::: MATERIAL FOR THIS TASK :::

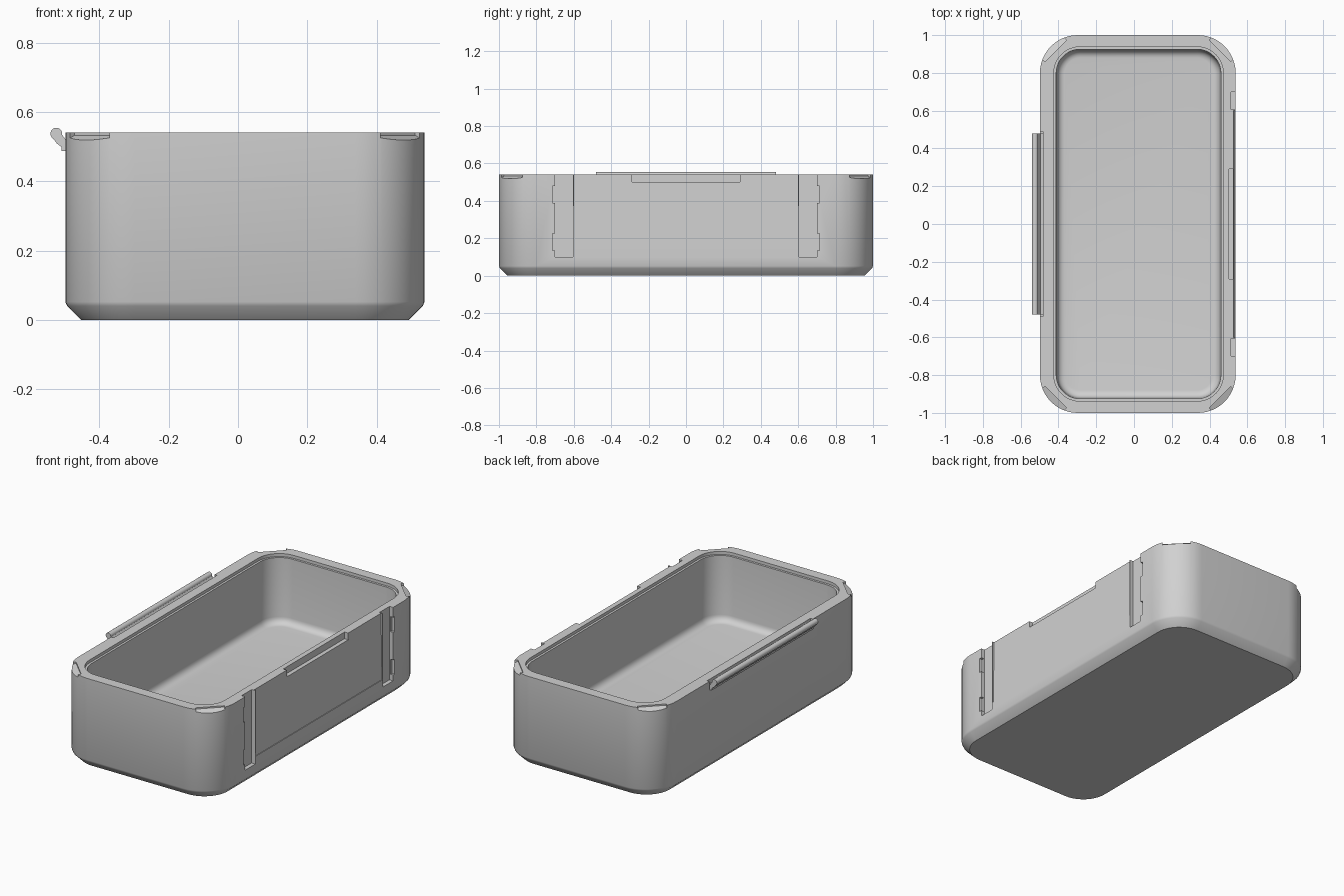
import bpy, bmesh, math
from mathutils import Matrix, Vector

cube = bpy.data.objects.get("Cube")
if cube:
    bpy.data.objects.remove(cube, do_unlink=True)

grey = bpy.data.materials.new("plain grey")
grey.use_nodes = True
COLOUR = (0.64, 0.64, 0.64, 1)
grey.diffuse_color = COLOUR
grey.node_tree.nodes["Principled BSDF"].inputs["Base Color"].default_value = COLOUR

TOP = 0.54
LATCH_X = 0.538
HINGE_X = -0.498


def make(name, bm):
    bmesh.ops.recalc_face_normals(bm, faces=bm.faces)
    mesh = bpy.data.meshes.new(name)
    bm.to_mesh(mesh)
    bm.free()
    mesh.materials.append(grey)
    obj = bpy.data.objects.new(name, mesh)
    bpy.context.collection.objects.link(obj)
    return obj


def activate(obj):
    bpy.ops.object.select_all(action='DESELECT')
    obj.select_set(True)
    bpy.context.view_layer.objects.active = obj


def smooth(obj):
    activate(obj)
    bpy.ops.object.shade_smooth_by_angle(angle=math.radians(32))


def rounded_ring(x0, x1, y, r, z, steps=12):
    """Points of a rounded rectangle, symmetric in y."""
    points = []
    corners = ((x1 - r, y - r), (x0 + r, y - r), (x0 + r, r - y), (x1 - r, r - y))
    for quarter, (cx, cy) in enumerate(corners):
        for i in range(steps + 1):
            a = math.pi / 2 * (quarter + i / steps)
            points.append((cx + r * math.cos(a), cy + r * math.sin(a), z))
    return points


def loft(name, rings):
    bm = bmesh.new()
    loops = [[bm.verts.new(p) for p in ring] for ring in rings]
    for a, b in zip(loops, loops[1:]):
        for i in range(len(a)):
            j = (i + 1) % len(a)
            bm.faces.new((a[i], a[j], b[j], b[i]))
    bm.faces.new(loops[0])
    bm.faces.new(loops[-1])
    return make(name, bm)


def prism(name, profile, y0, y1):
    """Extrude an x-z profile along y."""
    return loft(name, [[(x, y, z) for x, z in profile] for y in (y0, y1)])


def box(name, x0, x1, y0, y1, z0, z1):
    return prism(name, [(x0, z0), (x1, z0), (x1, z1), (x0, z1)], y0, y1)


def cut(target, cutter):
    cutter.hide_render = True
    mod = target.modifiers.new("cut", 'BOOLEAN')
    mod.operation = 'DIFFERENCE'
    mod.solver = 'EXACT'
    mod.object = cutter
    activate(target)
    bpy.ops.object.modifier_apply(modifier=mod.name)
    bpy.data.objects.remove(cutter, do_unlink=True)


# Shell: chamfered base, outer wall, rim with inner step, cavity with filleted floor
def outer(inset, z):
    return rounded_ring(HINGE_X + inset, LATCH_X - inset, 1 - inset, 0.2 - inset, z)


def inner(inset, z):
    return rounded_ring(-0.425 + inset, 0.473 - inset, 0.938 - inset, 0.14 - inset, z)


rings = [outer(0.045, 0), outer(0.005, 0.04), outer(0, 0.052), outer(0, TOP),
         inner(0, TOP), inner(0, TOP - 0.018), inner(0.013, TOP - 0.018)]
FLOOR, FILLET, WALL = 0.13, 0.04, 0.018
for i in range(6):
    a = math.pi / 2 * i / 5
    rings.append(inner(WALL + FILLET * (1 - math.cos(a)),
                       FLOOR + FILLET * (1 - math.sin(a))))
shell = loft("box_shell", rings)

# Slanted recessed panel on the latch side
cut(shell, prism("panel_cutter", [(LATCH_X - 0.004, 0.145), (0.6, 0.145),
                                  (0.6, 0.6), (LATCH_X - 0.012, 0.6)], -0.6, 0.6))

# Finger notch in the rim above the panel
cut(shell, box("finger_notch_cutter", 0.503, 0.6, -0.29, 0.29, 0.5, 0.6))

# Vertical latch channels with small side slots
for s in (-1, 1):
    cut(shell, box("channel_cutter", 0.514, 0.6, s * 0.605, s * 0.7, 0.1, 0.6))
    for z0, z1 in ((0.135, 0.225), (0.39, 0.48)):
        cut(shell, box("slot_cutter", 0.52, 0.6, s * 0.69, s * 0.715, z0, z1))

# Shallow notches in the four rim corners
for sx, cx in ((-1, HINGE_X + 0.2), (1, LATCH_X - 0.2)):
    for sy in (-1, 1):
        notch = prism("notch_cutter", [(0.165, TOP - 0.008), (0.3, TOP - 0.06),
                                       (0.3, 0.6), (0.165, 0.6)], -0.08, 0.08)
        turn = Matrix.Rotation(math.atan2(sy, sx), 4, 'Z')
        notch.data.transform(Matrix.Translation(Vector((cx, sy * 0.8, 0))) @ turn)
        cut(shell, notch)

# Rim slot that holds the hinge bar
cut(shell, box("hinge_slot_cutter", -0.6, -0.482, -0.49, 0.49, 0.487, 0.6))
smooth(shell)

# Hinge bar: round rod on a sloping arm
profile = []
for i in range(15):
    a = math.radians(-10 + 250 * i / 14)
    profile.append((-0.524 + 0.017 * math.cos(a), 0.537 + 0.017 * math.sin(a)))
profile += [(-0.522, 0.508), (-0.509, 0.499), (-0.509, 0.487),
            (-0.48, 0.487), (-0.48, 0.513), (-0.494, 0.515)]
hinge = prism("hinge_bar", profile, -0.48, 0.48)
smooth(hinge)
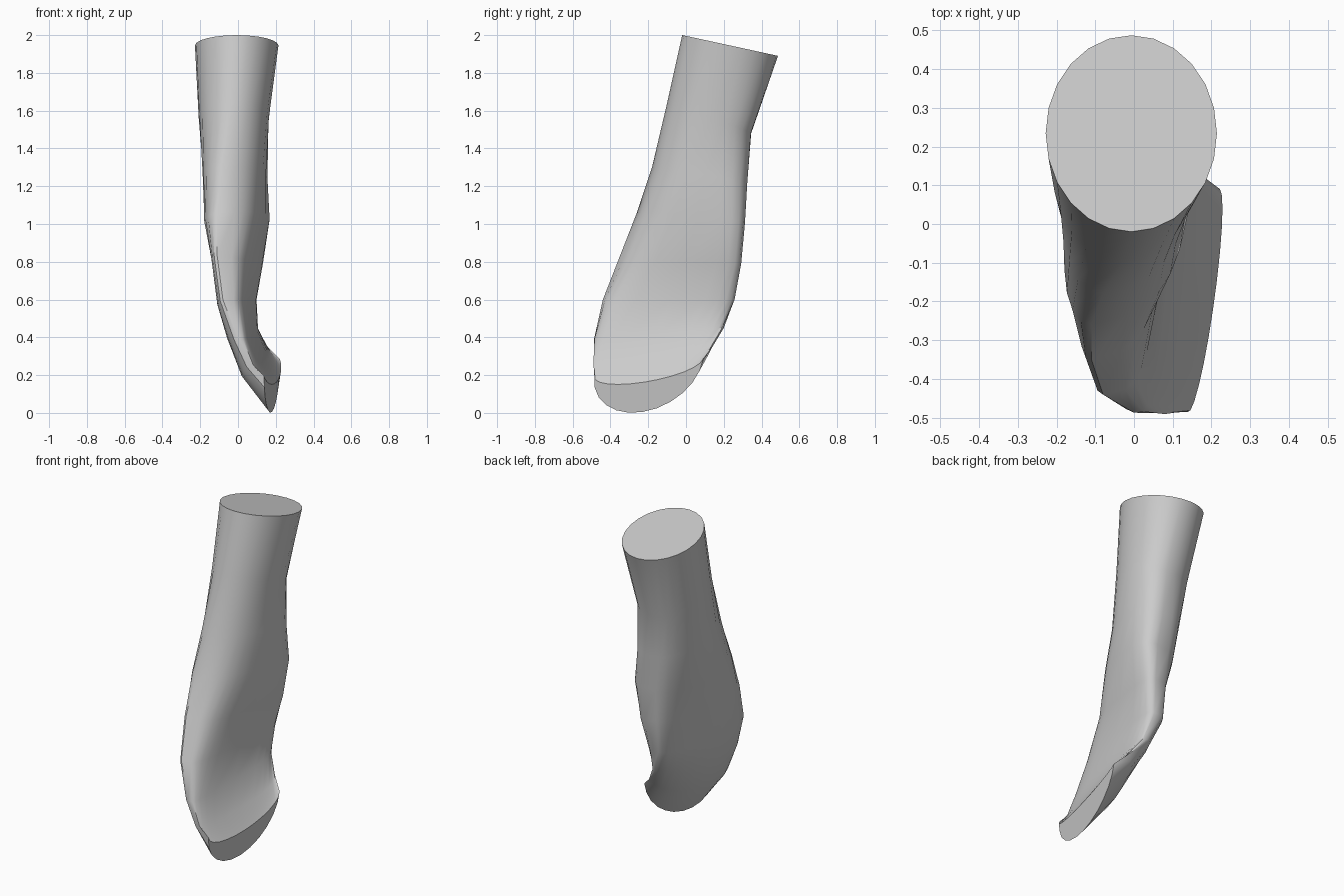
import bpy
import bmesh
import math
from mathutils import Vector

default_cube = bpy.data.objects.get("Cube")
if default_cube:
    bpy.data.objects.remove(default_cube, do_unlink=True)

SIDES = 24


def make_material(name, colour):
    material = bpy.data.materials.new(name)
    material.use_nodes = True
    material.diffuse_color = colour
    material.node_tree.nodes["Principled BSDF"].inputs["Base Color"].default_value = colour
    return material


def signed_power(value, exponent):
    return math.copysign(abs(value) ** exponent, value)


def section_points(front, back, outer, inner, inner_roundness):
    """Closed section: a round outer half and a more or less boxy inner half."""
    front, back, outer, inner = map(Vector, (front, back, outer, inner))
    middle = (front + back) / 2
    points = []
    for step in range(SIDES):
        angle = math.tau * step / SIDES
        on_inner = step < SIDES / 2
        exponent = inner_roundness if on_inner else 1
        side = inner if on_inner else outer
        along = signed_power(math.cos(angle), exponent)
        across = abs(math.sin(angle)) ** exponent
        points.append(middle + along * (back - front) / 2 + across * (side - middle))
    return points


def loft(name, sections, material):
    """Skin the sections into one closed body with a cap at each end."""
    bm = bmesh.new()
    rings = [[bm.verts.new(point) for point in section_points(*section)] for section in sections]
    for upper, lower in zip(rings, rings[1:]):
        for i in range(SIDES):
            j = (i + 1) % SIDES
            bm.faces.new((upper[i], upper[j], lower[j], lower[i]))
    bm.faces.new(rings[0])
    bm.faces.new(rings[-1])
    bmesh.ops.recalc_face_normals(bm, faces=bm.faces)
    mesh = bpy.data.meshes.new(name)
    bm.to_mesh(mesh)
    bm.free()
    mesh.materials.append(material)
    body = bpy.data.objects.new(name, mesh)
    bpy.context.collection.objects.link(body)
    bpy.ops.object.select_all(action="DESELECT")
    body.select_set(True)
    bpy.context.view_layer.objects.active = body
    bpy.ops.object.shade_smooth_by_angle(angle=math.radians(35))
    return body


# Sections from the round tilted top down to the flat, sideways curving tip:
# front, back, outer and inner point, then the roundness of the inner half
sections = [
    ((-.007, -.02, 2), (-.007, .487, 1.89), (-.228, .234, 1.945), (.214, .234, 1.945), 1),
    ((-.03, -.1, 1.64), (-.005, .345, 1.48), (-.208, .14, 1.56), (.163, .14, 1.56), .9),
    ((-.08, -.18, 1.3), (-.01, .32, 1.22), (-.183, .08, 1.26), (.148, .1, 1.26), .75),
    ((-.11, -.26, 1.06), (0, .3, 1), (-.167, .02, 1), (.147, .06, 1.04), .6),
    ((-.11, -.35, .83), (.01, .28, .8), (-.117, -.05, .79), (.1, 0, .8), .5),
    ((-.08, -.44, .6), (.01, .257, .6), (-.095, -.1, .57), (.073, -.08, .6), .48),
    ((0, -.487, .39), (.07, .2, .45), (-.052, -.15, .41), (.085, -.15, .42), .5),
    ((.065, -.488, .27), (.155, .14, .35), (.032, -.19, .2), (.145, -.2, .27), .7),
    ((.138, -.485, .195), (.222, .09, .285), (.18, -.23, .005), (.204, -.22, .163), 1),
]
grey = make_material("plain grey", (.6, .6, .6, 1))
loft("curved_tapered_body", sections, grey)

:::

== WHAT YOU NEED TO DO ==
Where a line above contains the word "profile", show that line.

== OUTPUT BELOW ==
def prism(name, profile, y0, y1):
    """Extrude an x-z profile along y."""
    return loft(name, [[(x, y, z) for x, z in profile] for y in (y0, y1)])
profile = []
    profile.append((-0.524 + 0.017 * math.cos(a), 0.537 + 0.017 * math.sin(a)))
profile += [(-0.522, 0.508), (-0.509, 0.499), (-0.509, 0.487),
hinge = prism("hinge_bar", profile, -0.48, 0.48)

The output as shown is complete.